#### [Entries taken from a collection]

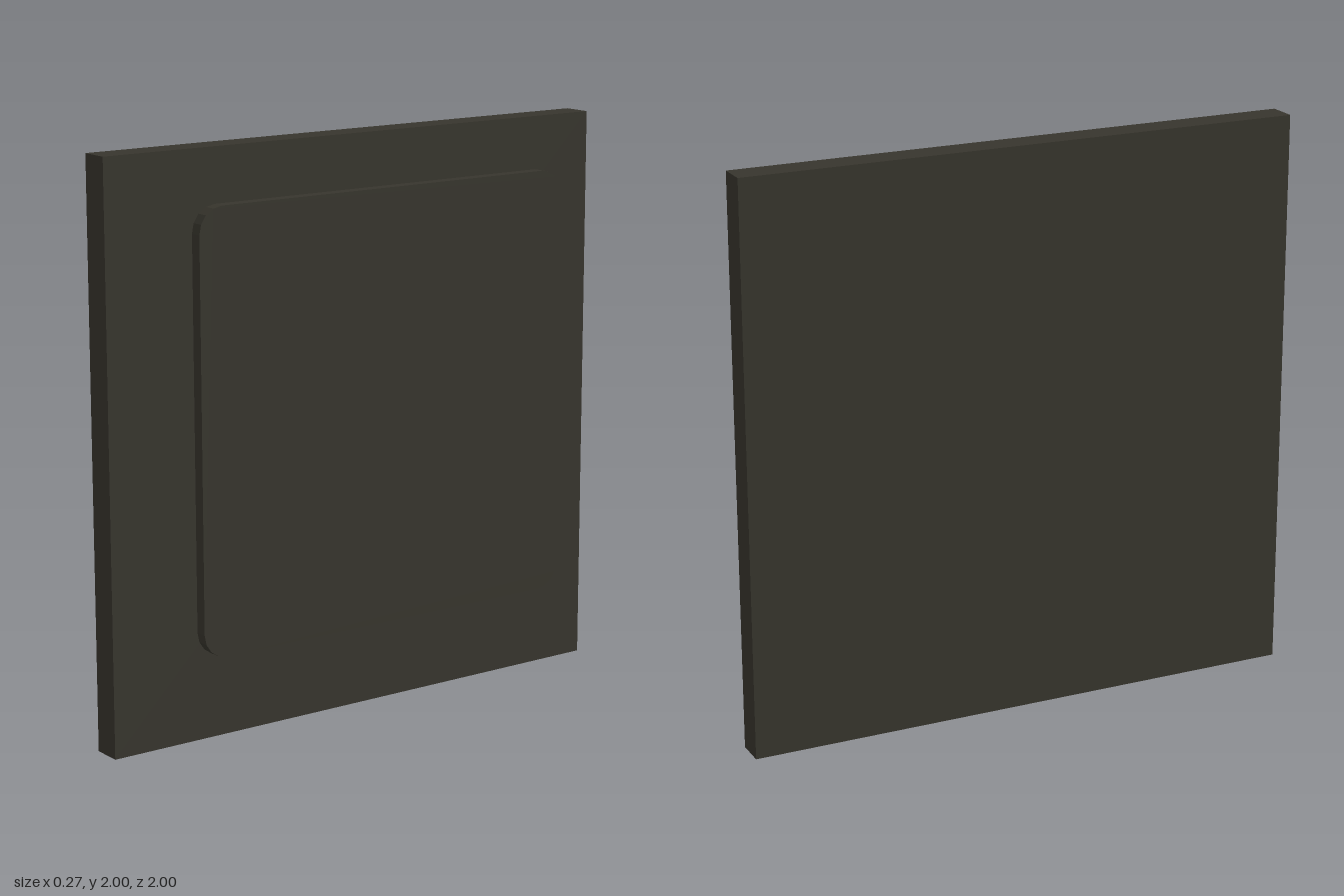
import * as THREE from 'three';

// Rounded square outline centred on the origin
function roundedSquare(half, r) {
  const s = new THREE.Shape();
  const c = half - r;
  s.absarc(c, c, r, 0, Math.PI / 2);
  s.absarc(-c, c, r, Math.PI / 2, Math.PI);
  s.absarc(-c, -c, r, Math.PI, Math.PI * 1.5);
  s.absarc(c, -c, r, Math.PI * 1.5, Math.PI * 2);
  return s;
}

export function createModel() {
  const group = new THREE.Group();
  group.name = 'wallPanel';
  const darkOlive = new THREE.MeshStandardMaterial({ color: 0x37352d });
  darkOlive.name = 'darkOlive';

  // Square backing slab
  const slab = new THREE.Mesh(new THREE.BoxGeometry(0.105, 2, 2), darkOlive);
  slab.name = 'backingSlab';
  slab.position.set(-0.083, 1, 0);
  group.add(slab);

  // Thin plate with rounded corners, floating off the slab on the +x side
  const geo = new THREE.ExtrudeGeometry(roundedSquare(0.75, 0.088), {
    depth: 0.043, bevelEnabled: false, curveSegments: 2,
  });
  geo.rotateY(Math.PI / 2);
  const plate = new THREE.Mesh(geo, darkOlive);
  plate.name = 'facePlate';
  plate.position.set(0.0925, 1.085, 0);
  group.add(plate);

  return group;
}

#### [WHAT YOU HAVE TO DO]
Tally the lines in the records that contain "darkOlive", then give only the tally.

#### [EXERCISE RESPONSE]
4